A couple of weeks later I was on holiday with my family. I shot every frame of those rolls of expired film, and there were no failures.

What do I expect to achieve by shooting film? Buying film, then having it processed, has never been cheap. And I think that is the way of it now. With digital, it is so easy to keep pushing the shutter, returning home with a dozen or more frames of the same subject, and selecting the best one. As I said, film is too expensive to do that!

I hope, by shooting film, it will make think more about the shot I am about to take and more about what I will achieve once I have pushed the shutter button.

Also, I must confess, I like the look and the colours of film once it has been printed.

I intend using Kodak film whenever I can. I have a loyalty to Kodak that goes back many years – my first full-time job was at Kodak.

My last major photo shoot using film was in 2005. That year my wife and I went overseas to Europe. We flew from Australia to London via Dubai, to London, then on to Dublin. In Dublin, we hired a car then drove around the north of Ireland to Galway. From there we drove across Ireland to Wexford, then catching the ferry to Fishguard in Wales.

We drove across Wales into England and spent a few days in London. From London, we caught the train to Paris where we spent a few pleasant days before returning to Australia.

Photo 1: Old City Gates, Drogheda, Ireland 

Scan 18

Photo 2: Lough Neagh, Co Antrim, Northern Ireland

Lough Neagh

Photo 3: Mute Swan, Lough Neagh, Co Antrim, Northern Ireland

Mute Swan

Photo 4: Mute Swans, Lough Neagh, Co Antrim, Northern Ireland

Mute Swan

All of the above photos were shot using my Nikon EM camera loaded with Kodacolor film.

I would be interested to hear your thoughts about shooting with film. Do you (or have you ever) use film? What is your favourite brand of film?

Please Note: All photographs appearing on my blog were taken by me. They are copyrighted and all rights are reserved.

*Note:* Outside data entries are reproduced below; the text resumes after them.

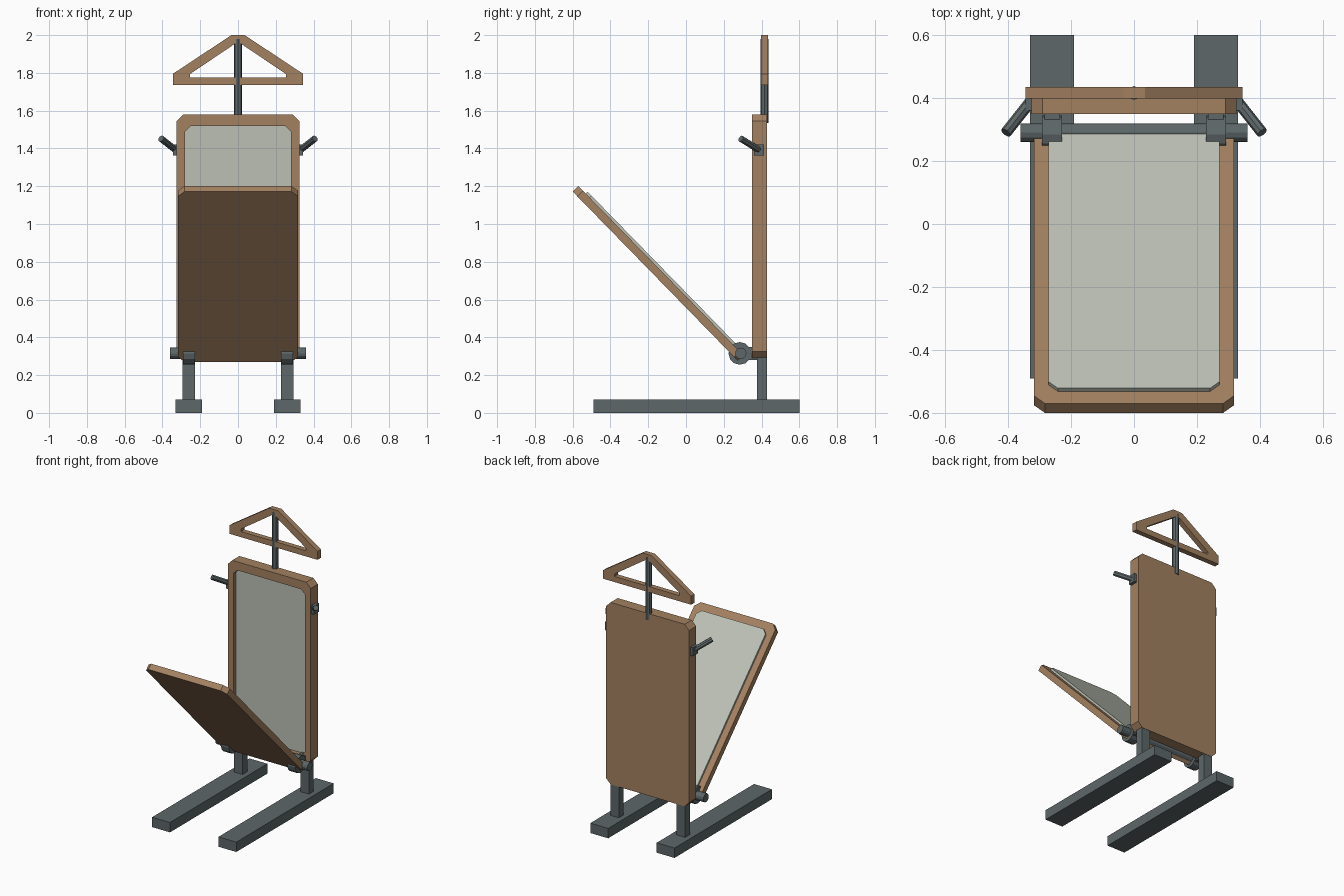
import bpy, bmesh, math
from mathutils import Vector, Matrix

if "Cube" in bpy.data.objects:
    bpy.data.objects.remove(bpy.data.objects["Cube"])


def material(name, rgb):
    m = bpy.data.materials.new(name)
    m.diffuse_color = (*rgb, 1)
    m.use_nodes = True
    m.node_tree.nodes["Principled BSDF"].inputs["Base Color"].default_value = m.diffuse_color
    return m


WOOD = material("wood", (0.37, 0.22, 0.12))
METAL = material("dark_metal", (0.11, 0.135, 0.14))
PAD = material("pad_fabric", (0.50, 0.53, 0.46))


def finish(bm, name, mat):
    bmesh.ops.recalc_face_normals(bm, faces=bm.faces)
    me = bpy.data.meshes.new(name)
    bm.to_mesh(me)
    bm.free()
    me.materials.append(mat)
    ob = bpy.data.objects.new(name, me)
    bpy.context.collection.objects.link(ob)
    return ob


def box(name, lo, hi, mat):
    lo, hi = Vector(lo), Vector(hi)
    bm = bmesh.new()
    bmesh.ops.create_cube(bm, size=1, matrix=Matrix.Translation((lo + hi) / 2)
                          @ Matrix.Diagonal((*(hi - lo), 1)))
    return finish(bm, name, mat)


def rod(name, a, b, r, mat, sides=8):
    a, b = Vector(a), Vector(b)
    d = b - a
    rot = d.to_track_quat('Z', 'Y').to_matrix().to_4x4()
    bm = bmesh.new()
    bmesh.ops.create_cone(bm, cap_ends=True, segments=sides, radius1=r, radius2=r,
                          depth=d.length, matrix=Matrix.Translation((a + b) / 2) @ rot)
    return finish(bm, name, mat)


def chamfered(w, lo, hi, c):
    return [(-w + c, lo), (w - c, lo), (w, lo + c), (w, hi - c),
            (w - c, hi), (-w + c, hi), (-w, hi - c), (-w, lo + c)]


def plate(name, outline, w0, w1, mat, origin, up, normal, hole=None, floor=None):
    """Extruded outline; optional hole is cut through, or down to a floor level."""
    o, u, n = Vector(origin), Vector(up), Vector(normal)
    bm = bmesh.new()

    def loop(pts, w):
        return [bm.verts.new(o + Vector((a, 0, 0)) + u * b + n * w) for a, b in pts]

    def bridge(p, q):
        for i in range(len(p)):
            j = (i + 1) % len(p)
            bm.faces.new((p[i], p[j], q[j], q[i]))

    back, front = loop(outline, w0), loop(outline, w1)
    bridge(back, front)
    if hole is None:
        bm.faces.new(front)
        bm.faces.new(back)
    else:
        rim = loop(hole, w1)
        inner = loop(hole, w0 if floor is None else floor)
        bridge(front, rim)
        bridge(rim, inner)
        if floor is None:
            bridge(inner, back)
        else:
            bm.faces.new(inner)
            bm.faces.new(back)
    return finish(bm, name, mat)


UP, FWD = (0, 0, 1), (0, -1, 0)

# upright back panel with a recessed pad
back_o = (0, 0.43, 0)
recess = chamfered(0.28, 0.345, 1.52, 0.03)
plate("back_panel", chamfered(0.325, 0.29, 1.58, 0.035), 0, 0.08, WOOD,
      back_o, UP, FWD, recess, 0.045)
plate("back_pad", recess, 0.045, 0.05, PAD, back_o, UP, FWD)

# tilted door with a raised pad
ang = math.radians(45.7)
door_up = (0, -math.cos(ang), math.sin(ang))
door_n = (0, math.sin(ang), math.cos(ang))
door_o = (0, 0.28, 0.27)
plate("door_panel", chamfered(0.318, 0, 1.26, 0.035), 0, 0.042, WOOD,
      door_o, door_up, door_n)
plate("door_pad", chamfered(0.272, 0.05, 1.205, 0.03), 0.042, 0.056, PAD,
      door_o, door_up, door_n)

# hanger on a post
plate("hanger", [(-0.345, 1.735), (0.345, 1.735), (0.345, 1.795),
                 (0.035, 2.0), (-0.035, 2.0), (-0.345, 1.795)],
      -0.005, 0.032, WOOD, back_o, UP, FWD,
      hole=[(-0.255, 1.775), (0.255, 1.775), (0.255, 1.793),
            (0.012, 1.957), (-0.012, 1.957), (-0.255, 1.793)])
rod("hanger_post", (0, 0.416, 1.535), (0, 0.416, 1.98), 0.022, METAL)

# hinge rod
rod("hinge_rod", (-0.36, 0.29, 0.315), (0.36, 0.29, 0.315), 0.03, METAL, 12)

# mirrored feet, legs, hinges and handles
for side, s in (("left", -1), ("right", 1)):
    def sbox(name, x0, x1, y0, y1, z0, z1):
        xs = sorted((s * x0, s * x1))
        box(f"{side}_{name}", (xs[0], y0, z0), (xs[1], y1, z1), METAL)

    sbox("foot", 0.19, 0.33, -0.49, 0.60, 0, 0.07)
    sbox("leg", 0.227, 0.293, 0.375, 0.428, 0.07, 0.32)
    sbox("hinge_bracket", 0.235, 0.285, 0.30, 0.385, 0.28, 0.35)
    rod(f"{side}_hinge_collar", (s * 0.228, 0.285, 0.315), (s * 0.292, 0.285, 0.315),
        0.06, METAL, 12)
    sbox("handle_mount", 0.315, 0.345, 0.36, 0.413, 1.362, 1.422)
    rod(f"{side}_handle", (s * 0.328, 0.39, 1.39), (s * 0.407, 0.29, 1.452), 0.018, METAL)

If you would like to purchase a print please contact me by leaving a comment below with your order and contact details. I will then get back to you.